Thin and thick conceptions of citizenship
Citizenship is often described as having three dimensions: 1) membership/status, 2) rights and 3) identity or citizenship as a practice. In addition, the literature identifies the following conceptions of citizenship, ranging from thin to thick: legal positivism and libertarianism; civic republicanism; and nationalism and communitarianism. Rainer Bauböck has provided the following insightful table visualizing these dimensions and conceptions:
As the table shows, the thinnest conception of citizenship is that of nationality as a legal status under international law. Indeed, nationality is often considered an ‘empty notion’ which only acquires substantial meaning as a result of the legal consequences which individual national legal systems connect with it. This view is wholly compatible with the fact that international law requires a ‘genuine link’ between an individual and a State for a nationality to have effect on the international plane, and the idea of nationality as an empty notion seems confirmed in the statement by the International Court of Justice in the Nottebohm judgment that ‘nationality serves above all to determine that the person upon whom it is conferred enjoys the rights and is bound by the obligations which the law of the State in question grants to or imposes on its nationals’.
On the thick end of the spectrum, citizenship represents a collective cultural identity. This is characteristic for nationalist ideologies, be they of an ethnic or civic kind. For ethnic nationalists the nation is first and foremost a cultural community, while for civic nationalists it is a political community. Civic nationalism was therefore espoused mainly by liberal states invoking Enlightenment values. Both forms of nationalism could lead to human rights violations, however, in the form of ethnic cleansings and genocide (ethnic nationalism) or enforced assimilations and oppressed minority cultures (civic nationalism). Republicanism differs from nationalism in emphasizing the political rather than cultural nature of membership. According to Bauböck, ‘for civic republicans citizenship is a common bond that must be strong in order to unite the members of a liberal democracy who are thoroughly divided by their private interests and affiliations but need not be thick with cultural particularity’.

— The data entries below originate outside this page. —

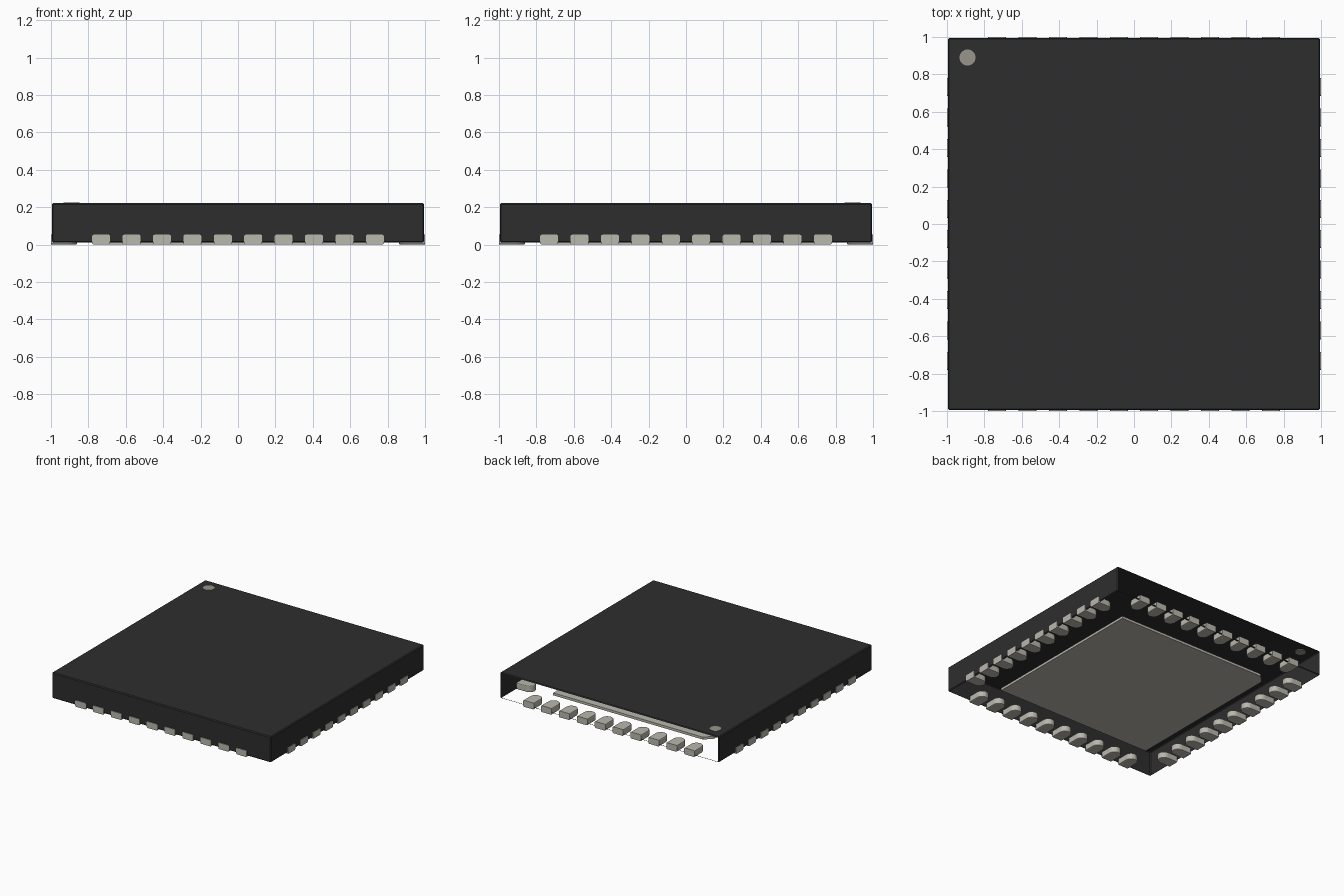
import bpy, bmesh, math
from mathutils import Vector

if "Cube" in bpy.data.objects:
    bpy.data.objects.remove(bpy.data.objects["Cube"], do_unlink=True)


def material(name, rgb):
    m = bpy.data.materials.new(name)
    m.use_nodes = True
    m.diffuse_color = (*rgb, 1)
    m.node_tree.nodes["Principled BSDF"].inputs["Base Color"].default_value = (*rgb, 1)
    return m


black = material("black plastic", (0.027, 0.027, 0.027))
metal = material("pale metal", (0.49, 0.48, 0.42))
grey = material("grey mark", (0.31, 0.30, 0.26))


def to_mesh(bm, name, mat):
    bmesh.ops.recalc_face_normals(bm, faces=bm.faces)
    me = bpy.data.meshes.new(name)
    bm.to_mesh(me)
    bm.free()
    me.materials.append(mat)
    return me


def add(name, me):
    ob = bpy.data.objects.new(name, me)
    bpy.context.collection.objects.link(ob)
    return ob


def prism(outline, z0, z1):
    """Solid with a flat outline, extruded from z0 to z1."""
    bm = bmesh.new()
    base = bm.faces.new([bm.verts.new((x, y, z0)) for x, y in outline])
    top = bmesh.ops.extrude_face_region(bm, geom=[base])["geom"]
    for v in top:
        if isinstance(v, bmesh.types.BMVert):
            v.co.z = z1
    return bm


# Body: chamfered box, left open at the back and underneath
HALF, Z0, Z1 = 0.995, 0.01, 0.222
bm = bmesh.new()
bmesh.ops.create_cube(bm, size=1)
for v in bm.verts:
    v.co = Vector((v.co.x * 2 * HALF, v.co.y * 2 * HALF, Z0 + (v.co.z + 0.5) * (Z1 - Z0)))
bmesh.ops.bevel(bm, geom=bm.edges[:], offset=0.007, segments=1, affect='EDGES', profile=0.5)
bmesh.ops.recalc_face_normals(bm, faces=bm.faces)
open_sides = [f for f in bm.faces if f.normal.y > 0.99 or f.normal.z < -0.99]
bmesh.ops.delete(bm, geom=open_sides, context='FACES')
me = bpy.data.meshes.new("body")
bm.to_mesh(me)
bm.free()
me.materials.append(black)
add("body", me)

# Central pad with one clipped corner
P, C = 0.71, 0.06
add("centre_pad", to_mesh(prism([(-P, -P), (P, -P), (P, P), (-P + C, P), (-P, P - C)], 0, 0.02),
                          "centre_pad", metal))

# Corner mark, set into the top
R = 0.043
ring = [(R * math.cos(a * math.tau / 32) - 0.89, R * math.sin(a * math.tau / 32) + 0.89)
        for a in range(32)]
add("corner_mark", to_mesh(prism(ring, 0.216, 0.224), "corner_mark", grey))

# Contact: flat outer end, round inner end, chamfered long edges
W, OUT, INN = 0.048, 1.0, 0.86
outline = [(OUT, -W), (OUT, W)]
for i in range(13):
    a = math.pi / 2 + math.pi * i / 12
    outline.append((INN + W + W * math.cos(a), W * math.sin(a)))
bm = prism(outline, 0, 0.053)
rims = [e for e in bm.edges
        if abs(e.verts[0].co.z - e.verts[1].co.z) < 1e-5
        and min(v.co.x for v in e.verts) < OUT - 1e-4]
bmesh.ops.bevel(bm, geom=rims, offset=0.008, segments=2, affect='EDGES', profile=0.5)
contact = to_mesh(bm, "contact", metal)

# Ten contacts along each side
for s, side in enumerate(("left", "back", "right", "front")):
    ang = s * math.pi / 2
    for i in range(10):
        off = (i - 4.5) * 0.1626
        ob = add(f"contact_{side}_{i + 1}", contact)
        ob.rotation_euler.z = ang
        ob.location = (-math.sin(ang) * off, math.cos(ang) * off, 0)
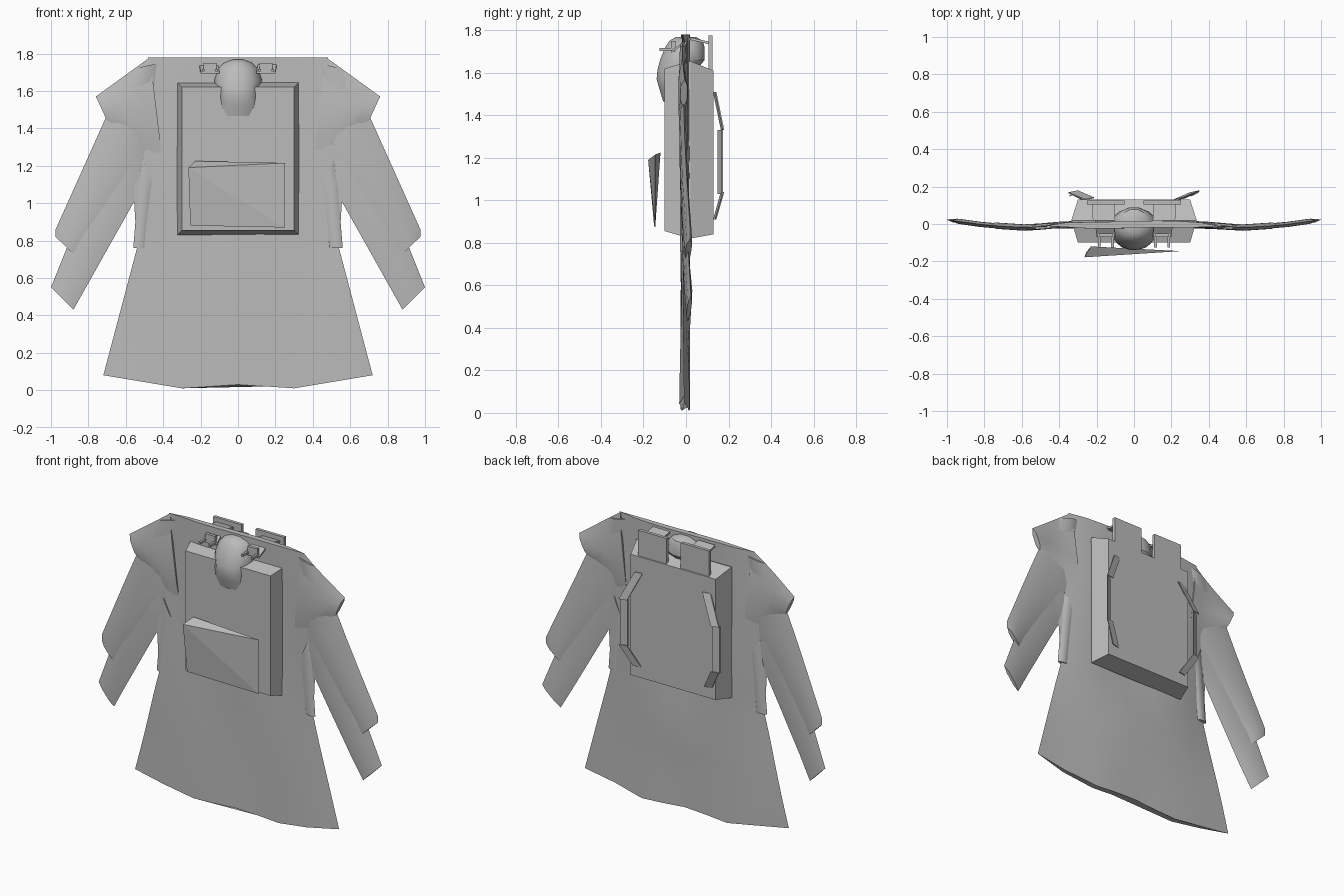
import bpy, bmesh, math
from mathutils import Vector

if "Cube" in bpy.data.objects:
    bpy.data.objects.remove(bpy.data.objects["Cube"])

grey = bpy.data.materials.new("mid_grey")
grey.diffuse_color = (0.5, 0.5, 0.5, 1)
grey.use_nodes = True
grey.node_tree.nodes["Principled BSDF"].inputs["Base Color"].default_value = grey.diffuse_color


def make(name, verts, faces, smooth=None):
    me = bpy.data.meshes.new(name)
    me.from_pydata([tuple(v) for v in verts], [], faces)
    bm = bmesh.new()
    bm.from_mesh(me)
    bmesh.ops.remove_doubles(bm, verts=bm.verts, dist=1e-5)
    bmesh.ops.recalc_face_normals(bm, faces=bm.faces)
    bm.to_mesh(me)
    bm.free()
    me.materials.append(grey)
    ob = bpy.data.objects.new(name, me)
    bpy.context.collection.objects.link(ob)
    if smooth:
        bpy.context.view_layer.objects.active = ob
        ob.select_set(True)
        bpy.ops.object.shade_smooth_by_angle(angle=math.radians(smooth))
        ob.select_set(False)
    return ob


def loft(name, rings, smooth=None):
    """Skin closed rings of equal length and cap both ends."""
    n = len(rings[0])
    verts = [v for r in rings for v in r]
    faces = [(i * n + j, i * n + (j + 1) % n, (i + 1) * n + (j + 1) % n, (i + 1) * n + j)
             for i in range(len(rings) - 1) for j in range(n)]
    faces += [tuple(range(n)), tuple(range(len(verts) - n, len(verts)))]
    return make(name, verts, faces, smooth)


def along(pts, t):
    """Point at share t of a list of points, evenly spaced by index."""
    f = t * (len(pts) - 1)
    i = min(int(f), len(pts) - 2)
    return Vector(pts[i]).lerp(Vector(pts[i + 1]), f - i)


def drape(x):
    """Depth of the cloth: sleeves dip forward, then swing back at the cuff."""
    ax = abs(x)
    keys = [(0, -.007), (.35, 0), (.57, -.02), (.8, -.005), (1.05, .03)]
    for (a, p), (b, q) in zip(keys, keys[1:]):
        if ax <= b:
            return p + (q - p) * (ax - a) / (b - a)
    return .03


def cloth(name, rows, thick, side=1, cols=8, shift=0, fold=0):
    """Flat two-layer cloth, skinned through rows of (x, z) points."""
    rings = []
    steps = 4
    for i in range((len(rows) - 1) * steps + 1):
        k, f = min(i // steps, len(rows) - 2), 0
        f = i / steps - k
        front, back = [], []
        for j in range(cols + 1):
            u = j / cols
            p = along(rows[k], u).lerp(along(rows[k + 1], u), f)
            t = thick * (1 - (2 * u - 1) ** 4)
            y = drape(p.x) + shift
            wave = fold * math.sin(9 * p.x + 4 * p.y)
            bulge = fold * 4 * math.exp(-((p.y - .55) / .12) ** 2 - ((p.x - .1) / .15) ** 2)
            front.append((side * p.x, y - t + wave, p.y))
            if 0 < j < cols:
                back.append((side * p.x, y + t + wave + bulge, p.y))
        rings.append(front + back[::-1])
    return loft(name, rings, 35)


# Coat body with a wavy hem
cloth("coat_body", [
    [(-.48, 1.78), (.48, 1.78)], [(-.55, 1.45), (.55, 1.45)],
    [(-.555, 1.0), (.555, 1.0)], [(-.54, .76), (.54, .76)],
    [(-.72, .08), (-.3, .01), (0, .03), (.3, .01), (.72, .08)]], .018, fold=.005)

# Sleeves, shoulder capes and side flaps
for s, tag in ((-1, "left"), (1, "right")):
    cloth(tag + "_under_sleeve", [
        [(.45, 1.65), (.56, 1.65)], [(.50, 1.15), (.74, 1.2)],
        [(.56, 1.0), (.82, 1.0)], [(.88, .43), (1.0, .55)]], .010, s, 4)
    cloth(tag + "_over_sleeve", [
        [(.42, 1.75), (.55, 1.72)], [(.50, 1.2), (.71, 1.45)],
        [(.82, .78), (.975, .86)], [(.86, .71), (.975, .82)]], .014, s, 4)
    cloth(tag + "_shoulder_cape", [
        [(.40, 1.2), (.47, 1.78)], [(.70, 1.44), (.76, 1.57)]], .017, s, 4)
    cloth(tag + "_side_flap", [
        [(.45, 1.1), (.52, 1.25)], [(.49, .76), (.56, .76)]], .012, s, 4)

# Pack: front panel, wider middle and back panel
loft("pack_body", [
    [(-w, y, lo), (w, y, lo), (w, y, hi), (-w, y, hi)]
    for y, w, lo, hi in ((-.10, .30, .855, 1.62), (.02, .335, .82, 1.655),
                         (.13, .30, .84, 1.61))])

# Wedge pocket, thickest at its upper left corner
make("pack_pocket",
     [(-.265, -.178, 1.19), (.25, -.145, 1.215), (.25, -.145, .87),
      (-.255, -.15, .88), (-.23, -.12, 1.225)],
     [(0, 1, 2), (0, 2, 3), (0, 4, 1), (4, 3, 2), (4, 2, 1), (0, 3, 4)])


# Rounded flap head over the pack, narrowing to a snout
def head_ring(z, w, y0, y1, n=14):
    cy, ry = (y0 + y1) / 2, (y1 - y0) / 2
    return [(w * math.cos(2 * math.pi * i / n), cy + ry * math.sin(2 * math.pi * i / n), z)
            for i in range(n)]


loft("pack_crest", [head_ring(*r) for r in (
    (1.768, .03, -.05, .05), (1.75, .08, -.08, .08), (1.72, .11, -.10, .09),
    (1.66, .128, -.125, .09), (1.61, .118, -.137, .05), (1.57, .105, -.14, .0),
    (1.52, .095, -.125, -.04), (1.465, .07, -.108, -.07))], 32)


def slab(name, a, b, width, thick):
    """Flat bar from a to b; width and thick are vectors."""
    w, t = Vector(width) / 2, Vector(thick) / 2
    return loft(name, [[Vector(p) + w + t, Vector(p) - w + t,
                        Vector(p) - w - t, Vector(p) + w - t] for p in (a, b)])


for s, tag in ((-1, "left"), (1, "right")):
    # Upright tabs behind the pack top
    slab(tag + "_back_tab", (s * .15, .115, 1.60), (s * .15, .115, 1.775),
         (.20, 0, 0), (0, .02, 0))
    # Folded straps over the pack top, with clasp and prongs
    slab(tag + "_top_strap_rear", (s * .165, .11, 1.74), (s * .16, .02, 1.76),
         (.12, 0, 0), (0, 0, .012))
    slab(tag + "_top_strap_front", (s * .16, .02, 1.76), (s * .15, -.07, 1.70),
         (.10, 0, 0), (0, 0, .012))
    slab(tag + "_clasp", (s * .15, -.07, 1.725), (s * .15, -.05, 1.725),
         (.07, 0, 0), (0, 0, .05))
    for x in (.115, .185):
        slab(tag + "_prong", (s * x, -.125, 1.71), (s * x, -.05, 1.71),
             (.014, 0, 0), (0, 0, .014))
    # Carrying strap in three flat pieces
    slab(tag + "_strap_upper", (s * .24, .135, 1.51), (s * .325, .172, 1.33),
         (.05, .01, 0), (0, .006, 0))
    slab(tag + "_strap_middle", (s * .325, .16, 1.33), (s * .325, .16, 1.03),
         (.04, .02, 0), (0, .006, 0))
    slab(tag + "_strap_lower", (s * .325, .172, 1.04), (s * .25, .135, .91),
         (.05, .01, 0), (0, .006, 0))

What this shows is that the terms ‘nation’ and ‘nationality’ can be used to describe both the thinnest and thickest conceptions of citizenship. As a result, terms such as ‘citizenship’ and ‘nationality’ have traditionally been surrounded by a considerable degree of confusion. This also follows from the fact that different meanings may be attached to them depending on the legal tradition in a particular country or the academic discipline. A similar problem arises in respect of the terms ‘Nation’ and ‘State’. These concepts are sometimes used as synonyms, but authors such as David Miller argue for the sake of conceptual clarity that a distinction should be made: ‘“Nation” must refer to a community of people with an aspiration to be politically self-determining, and “State” must refer to the set of political institutions that they may aspire to possess for themselves’.
In the continental European tradition the distinction between nationality and citizenship is fairly straightforward. Nationality (French: nationalité; Spanish: nacionalidad) is normally used to indicate a formal, legal bond between an individual and a State; the term citizenship (French: citoyenneté; Spanish: ciudadanía) is used to denote political membership of a State.
There are, however, exceptions to this basic distinction between nationality and citizenship. In Germany, Italy, Poland, and Sweden the terms Staatsangehörigkeit, cittadinanza, obywatelstwo, and medborgarskap are employed to describe a legal link; all these countries except for Germany also use this term to denote ‘political’ citizenship. The words Nationalität, nazionalità, narodowosc, and nationalitet are less frequently used because of their ethnic connotation, although a trend can be observed that – clearly under the influence of the English language – some of these terms are also used as a translation of ‘nationality’ in the legal sense.
Author: Dr. Olivier Vonk